Nurses and physicians are at odds over who is qualified to take the lead in caring for the expected surge of newly insured Americans that will strain primary care providers.
A study commissioned by the American Academy of Family Physicians shows 72% patients prefer physicians over nurse practitioners for their medical care.
"We decided in the setting of everybody talking about patient-centered medical homes and transforming healthcare that it would be really important to go out and ask patients what they thought about how their healthcare is provided, says Reid Blackwelder, M.D., president of AAFP. The survey of 1,363 adults was taken in early November.
The American Association of Nurse Practitioners, also curious about what type of care patients want, released its own study last month showing that healthcare consumers are in favor of expanding responsibility for NPs.
The two surveys do not exactly contradict each other, but it does indicate the two sides—nurses and doctors—are digging in their heels over who is qualified to take the lead in caring for the expected surge of newly insured Americans that will strain primary care providers.
According the AAFP survey, only 7% of respondents said they would prefer a nurse practitioner over a physician while 16% indicated no preference and 5% said they didn't know.
- CMS Mulls Income-Adjusting MA Stars
- Providers Prep for New Payment Models as Population Health Grows
- 3 Ways to Rev Employee Development Programs
- Transforming Decision Support and Reporting
- Providers' Push to Consolidate Roils Payers
- Nurse Ethics Comes to a Head at Guantanamo Bay
- Aligning Executive Compensation with Provider Mission

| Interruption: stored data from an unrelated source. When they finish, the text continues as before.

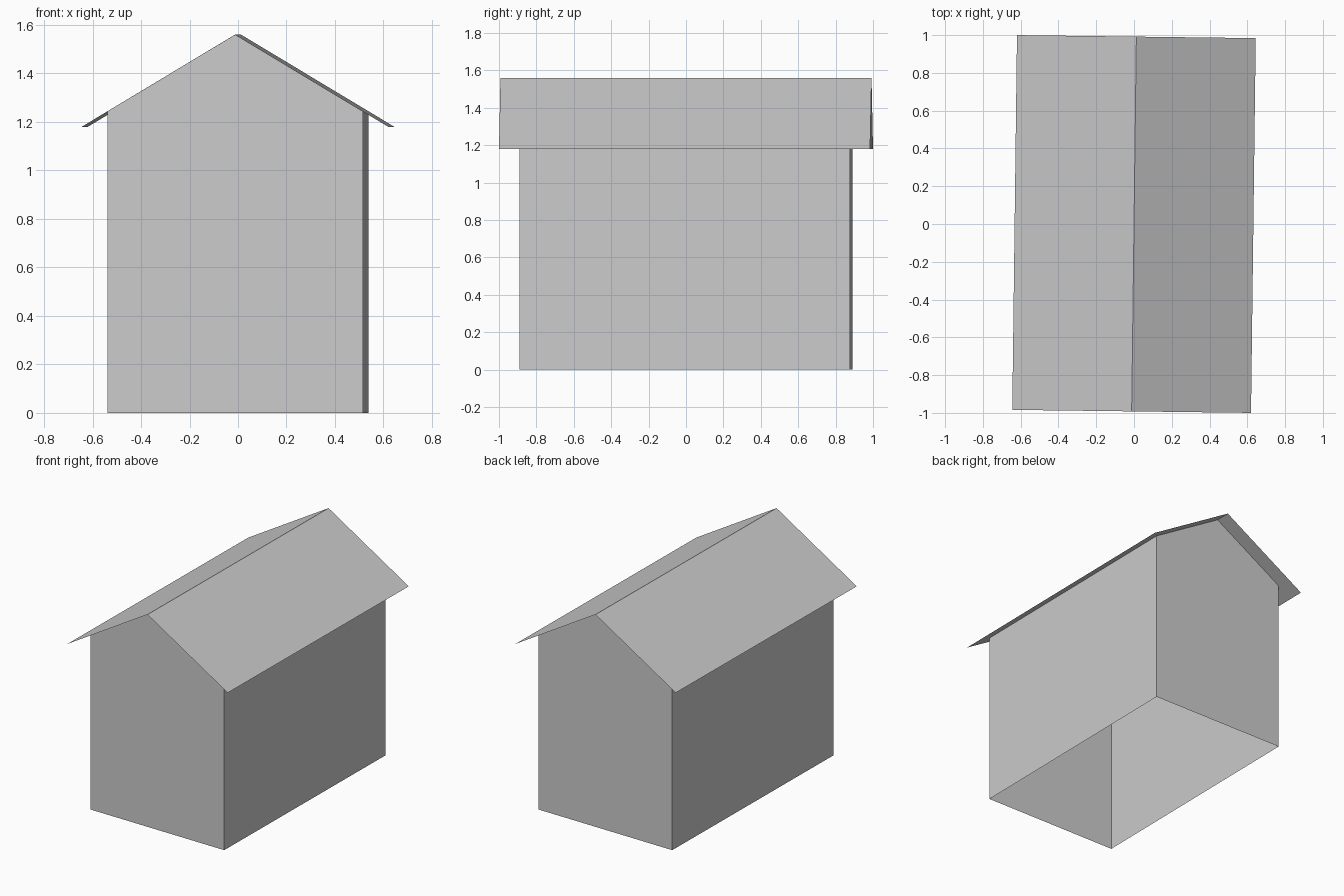
import bpy, math
from mathutils import Matrix

if "Cube" in bpy.data.objects:
    bpy.data.objects.remove(bpy.data.objects["Cube"])

TURN = Matrix.Rotation(math.radians(-0.72), 4, 'Z')   # slight clockwise turn
WALL_X, WALL_Y = 0.527, 0.884      # half width and half length of the walls
ROOF_X, ROOF_Y = 0.632, 0.992      # half width and half length of the roof
RIDGE_Z, EAVE_Z = 1.56, 1.18
WALL_Z = RIDGE_Z - (RIDGE_Z - EAVE_Z) * WALL_X / ROOF_X   # wall tops meet the roof

grey = bpy.data.materials.new("plain grey")
grey.diffuse_color = (0.6, 0.6, 0.6, 1)
grey.use_nodes = True
grey.node_tree.nodes["Principled BSDF"].inputs["Base Color"].default_value = grey.diffuse_color


def add_part(name, verts, faces):
    mesh = bpy.data.meshes.new(name)
    mesh.from_pydata(verts, [], faces)
    mesh.transform(TURN)
    mesh.materials.append(grey)
    obj = bpy.data.objects.new(name, mesh)
    bpy.context.collection.objects.link(obj)
    return obj


def sweep(profile, half_length):
    """Copy an (x, z) profile to the front and back ends."""
    return [(x, y, z) for y in (-half_length, half_length) for x, z in profile]


# Walls: two gable ends and two long sides, open underneath
gable = [(-WALL_X, 0), (WALL_X, 0), (WALL_X, WALL_Z), (0, RIDGE_Z), (-WALL_X, WALL_Z)]
add_part("walls", sweep(gable, WALL_Y),
         [(0, 1, 2, 3, 4), (9, 8, 7, 6, 5), (1, 6, 7, 2), (5, 0, 4, 9)])

# Ceiling at the top of the side walls
add_part("ceiling", sweep([(-WALL_X, WALL_Z), (WALL_X, WALL_Z)], WALL_Y), [(0, 1, 3, 2)])

# Roof: two thin overhanging slopes
slopes = [(-ROOF_X, EAVE_Z), (0, RIDGE_Z), (ROOF_X, EAVE_Z)]
add_part("roof", sweep(slopes, ROOF_Y), [(0, 1, 4, 3), (1, 2, 5, 4)])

- In Lakeport, CA, a Population Health Laboratory is Born
- As Retail Clinics Surge, Quality Metrics MIA
- 6 Not-So-Good Reasons for Avoiding Population Health